You will receive, with this, the commission of Colonel Dockery as brigadier, which,on the reassembling of the brigade, you will deliver, and assign him to command. I am unwilling to doubt his success in reassembling the brigade, and, therefore, issue the commission; but as,properly, the department should only commission for an existing brigade, and, by possibility, it may not be assembled, I have intrusted the commission to you,and leave its delivery to the contingency occurring of a proper brigade to be commanded. There are a good many other Arkansas troops made prisoners at Vicksburg who, under like circumstances with Colonel Dockery's command, have passed the river, some before and some after furlough. You will exercise your discretion as to when how they should be reassembled; but it may be that you will find it judicious to have one rendezvous, and use Colonel Dockery's agency and general influence with the Arkansas troops to promote their return to their standards. These troops are very much needed on this side of the river, and it is hoped that they,or their equivalents,may have some opportunity afforded of return. Should the chance be presented, it would be a matter of grave consideration whether it would not be more advisable to send other equivalent commands in their places to this side.

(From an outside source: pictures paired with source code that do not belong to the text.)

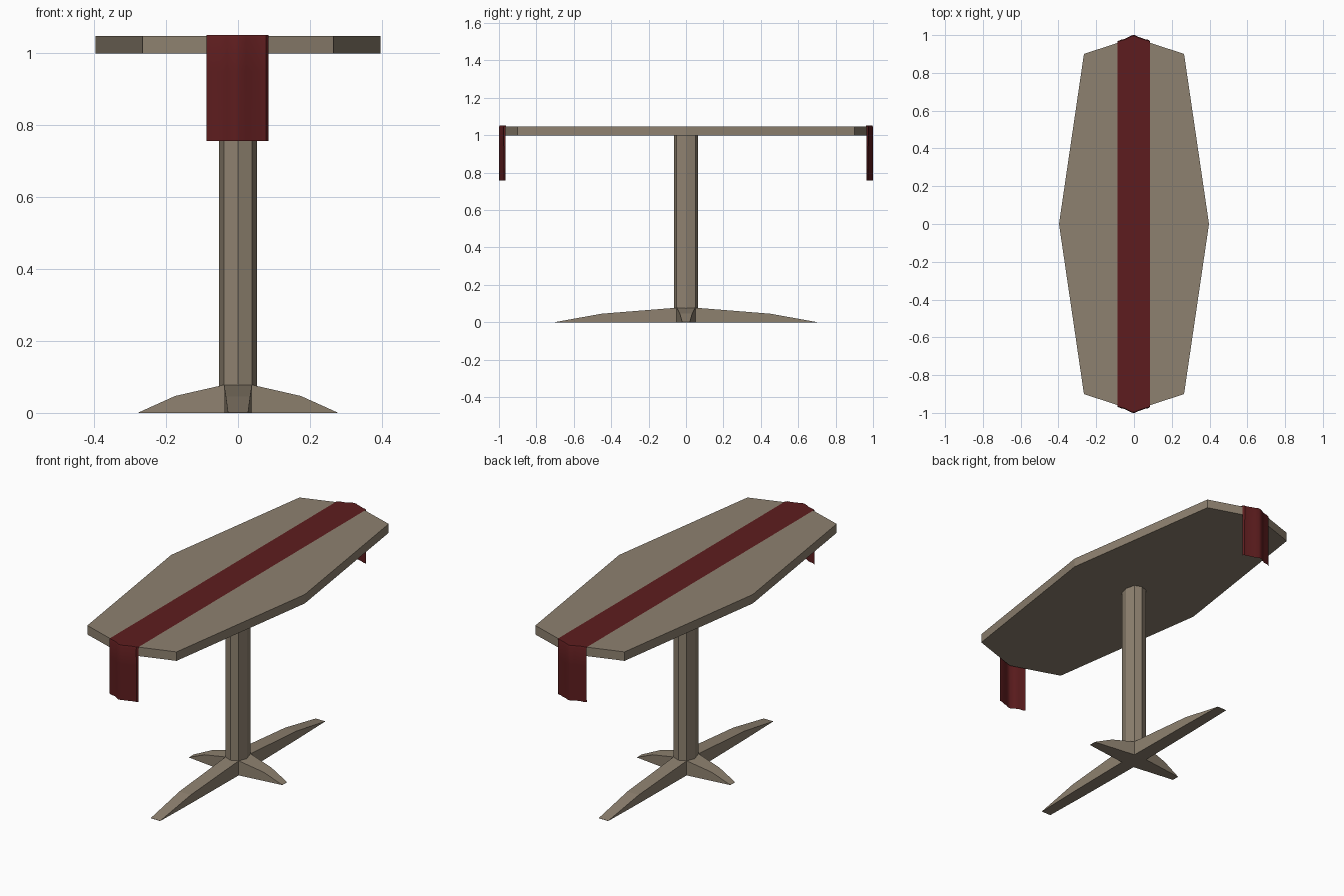
import bpy, bmesh, math

if "Cube" in bpy.data.objects:
    bpy.data.objects.remove(bpy.data.objects["Cube"])


def material(name, rgb):
    m = bpy.data.materials.new(name)
    m.diffuse_color = (*rgb, 1)
    m.use_nodes = True
    m.node_tree.nodes["Principled BSDF"].inputs["Base Color"].default_value = m.diffuse_color
    return m


wood = material("wood", (0.27, 0.22, 0.16))
red = material("red_cloth", (0.11, 0.012, 0.013))


def make(name, bm, mat):
    bmesh.ops.recalc_face_normals(bm, faces=bm.faces)
    me = bpy.data.meshes.new(name)
    bm.to_mesh(me)
    bm.free()
    me.materials.append(mat)
    ob = bpy.data.objects.new(name, me)
    bpy.context.collection.objects.link(ob)
    return ob


def loft(name, rings, mat):
    """Closed solid through a list of equal-length point rings."""
    bm = bmesh.new()
    rows = [[bm.verts.new(p) for p in r] for r in rings]
    n = len(rows[0])
    for a, b in zip(rows, rows[1:]):
        for i in range(n):
            j = (i + 1) % n
            bm.faces.new((a[i], a[j], b[j], b[i]))
    bm.faces.new(rows[0])
    bm.faces.new(rows[-1])
    return make(name, bm, mat)


def octagon(side, corner, tip, z):
    cx, cy = corner
    return [(side, 0, z), (cx, cy, z), (0, tip, z), (-cx, cy, z),
            (-side, 0, z), (-cx, -cy, z), (0, -tip, z), (cx, -cy, z)]


# Stretched eight-sided top and matching column
loft("table_top", [octagon(0.397, (0.265, 0.9), 0.988, z) for z in (1.0, 1.048)], wood)
loft("column", [octagon(0.053, (0.039, 0.05), 0.065, z) for z in (0.0, 1.0)], wood)


# Tapered feet: stations are (distance, half width, top height)
def foot(name, stations, angle):
    c, s = math.cos(angle), math.sin(angle)
    rings = []
    for d, w, h in stations:
        ring = [(d, -w, 0), (d, w, 0), (d, w, h), (d, -w, h)]
        rings.append([(x * c - y * s, x * s + y * c, z) for x, y, z in ring])
    loft(name, rings, wood)


long_foot = [(0.0, 0.039, 0.078), (0.05, 0.039, 0.078), (0.45, 0.034, 0.046), (0.7, 0.028, 0.001)]
short_foot = [(0.0, 0.05, 0.078), (0.039, 0.05, 0.078), (0.175, 0.033, 0.047), (0.277, 0.02, 0.001)]
for name, stations, turn in (("right_foot", short_foot, 0), ("back_foot", long_foot, 1),
                             ("left_foot", short_foot, 2), ("front_foot", long_foot, 3)):
    foot(name, stations, turn * math.pi / 2)

# Cloth runner: its end outline in plan (x, y), draped over both ends
outline = [(-0.087, 0.968), (-0.07, 0.975), (-0.05, 0.979), (-0.03, 0.989), (-0.012, 0.999),
           (0.004, 1.0), (0.022, 0.991), (0.042, 0.984), (0.062, 0.977), (0.078, 0.975), (0.085, 0.966)]
bm = bmesh.new()
rows = []
path = [(1, 0.757), (1, 0.85), (1, 0.95), (1, 1.043), (0.996, 1.051)]
path += [(-s, z) for s, z in reversed(path)]
for s, z in path:
    # Folds deepen slightly towards the hem
    sag = max(0, 1 - z) * 0.012
    rows.append([bm.verts.new((x, s * (y - sag * (0.5 + 0.5 * math.sin(x * 110))), z))
                 for x, y in outline])
for a, b in zip(rows, rows[1:]):
    for i in range(len(outline) - 1):
        bm.faces.new((a[i], a[i + 1], b[i + 1], b[i]))
runner = make("cloth_runner", bm, red)
bpy.context.view_layer.objects.active = runner
runner.select_set(True)
bpy.ops.object.shade_smooth_by_angle(angle=math.radians(40))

The spirit and tried character of these troops would probably improve the general morale of the comparatively new troops with you, while, in a political point of view, they would probably, from past associations, keep up a braver and more general patriotism among the people and in the army, and repress any tendency supposed to exist among your people to isolation and separate action from the Confederacy. You can judge of all this more fully and justly than, at this distance and with my limited knowledge of the opinion entertained west of the river, I can pretend to do. I only present the subject for your consideration. I would recommend also that, as far as practicable, from conscripts under the late call of the President, this brigade of Colonel Dockery should be recruited and strengthened. The new material would thus soon be assembled, and the spirit as well as strength of the whole would be in all probability greatly improved.

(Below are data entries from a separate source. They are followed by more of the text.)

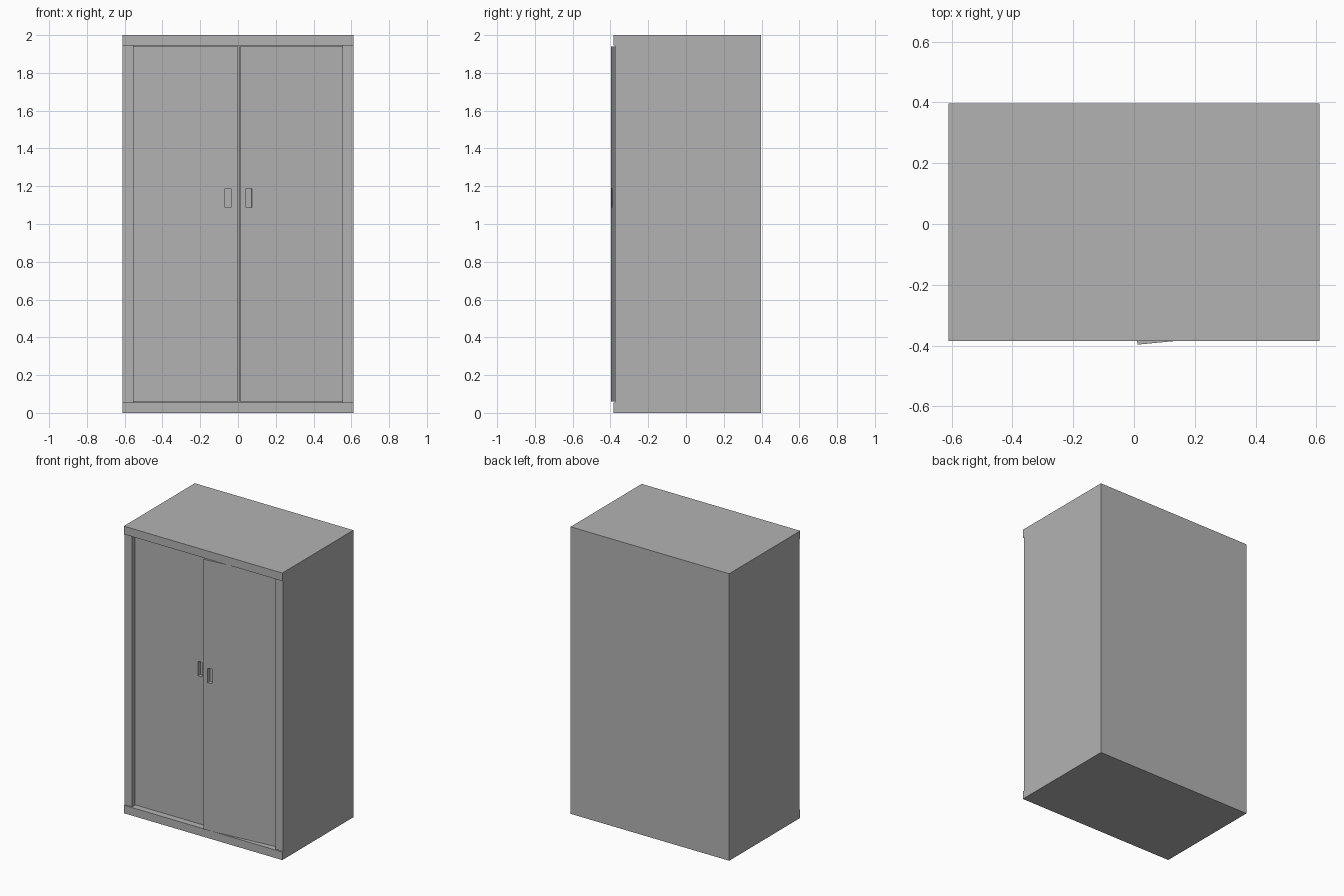
import bpy
import bmesh
import math

start = bpy.data.objects.get("Cube")
if start:
    bpy.data.objects.remove(start, do_unlink=True)

grey = bpy.data.materials.new("cabinet grey")
grey.use_nodes = True
COLOUR = (0.45, 0.45, 0.45, 1)
grey.diffuse_color = COLOUR
grey.node_tree.nodes["Principled BSDF"].inputs["Base Color"].default_value = COLOUR

HALF_W, BACK, RAIL_FRONT, STILE_FRONT = 0.611, 0.397, -0.385, -0.375
RAIL_H, HEIGHT = 0.056, 2.0
OPENING, DOOR_FRONT, DOOR_T = 0.553, -0.345, 0.04


def box_mesh(x, y, z):
    """Box between the given (low, high) ranges."""
    bm = bmesh.new()
    bmesh.ops.create_cube(bm, size=1)
    for v in bm.verts:
        v.co = [r[0] if c < 0 else r[1] for c, r in zip(v.co, (x, y, z))]
    return bm


def finish(name, bm):
    mesh = bpy.data.meshes.new(name)
    bm.to_mesh(mesh)
    bm.free()
    mesh.materials.append(grey)
    obj = bpy.data.objects.new(name, mesh)
    bpy.context.collection.objects.link(obj)
    return obj


# Carcass: base and top stand slightly proud of the sides
wide = (-HALF_W, HALF_W)
inner_z = (RAIL_H, HEIGHT - RAIL_H)
finish("base", box_mesh(wide, (RAIL_FRONT, BACK), (0, RAIL_H)))
finish("top", box_mesh(wide, (RAIL_FRONT, BACK), (HEIGHT - RAIL_H, HEIGHT)))
finish("left_side", box_mesh((OPENING, HALF_W), (STILE_FRONT, BACK), inner_z))
finish("right_side", box_mesh((-HALF_W, -OPENING), (STILE_FRONT, BACK), inner_z))
finish("back_panel", box_mesh((-OPENING, OPENING), (BACK - 0.02, BACK), inner_z))


def door(name, x, grip_x, hinge_x, angle):
    """Door hinged at its local origin, with a sunken finger grip."""
    grip_z = (1.087, 1.188)
    bm = box_mesh(x, (0, DOOR_T), (RAIL_H + 0.003, HEIGHT - RAIL_H - 0.003))
    for axis, cuts in (((1, 0, 0), grip_x), ((0, 0, 1), grip_z)):
        for c in cuts:
            bmesh.ops.bisect_plane(bm, geom=bm.verts[:] + bm.edges[:] + bm.faces[:],
                                   plane_co=[a * c for a in axis], plane_no=axis)
    bm.normal_update()
    for f in bm.faces[:]:
        c = f.calc_center_median()
        if f.normal.y < -0.9 and grip_x[0] < c.x < grip_x[1] and grip_z[0] < c.z < grip_z[1]:
            sunk = bmesh.ops.extrude_discrete_faces(bm, faces=[f])["faces"][0]
            bmesh.ops.translate(bm, verts=sunk.verts[:], vec=(0, DOOR_T * 0.7, 0))
    obj = finish(name, bm)
    obj.location = (hinge_x, DOOR_FRONT, 0)
    obj.rotation_euler.z = angle


# Right door is closed, left door stands slightly ajar
door("right_door", (0, OPENING), (0.485, 0.517), -OPENING, 0)
door("left_door", (-0.544, 0), (-0.513, -0.482), OPENING, math.asin(0.052 / 0.544))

Colonel Dockery will give you,more fully than I can in a letter, some general views I have expressed to him of the present condition of our affairs and of the measures they seem to require. They are in the same line with some in a letter recently written, which, I hope, has been received by you.
With high esteem, most truly, yours,
J. A. SEDDON,
Secretary of War.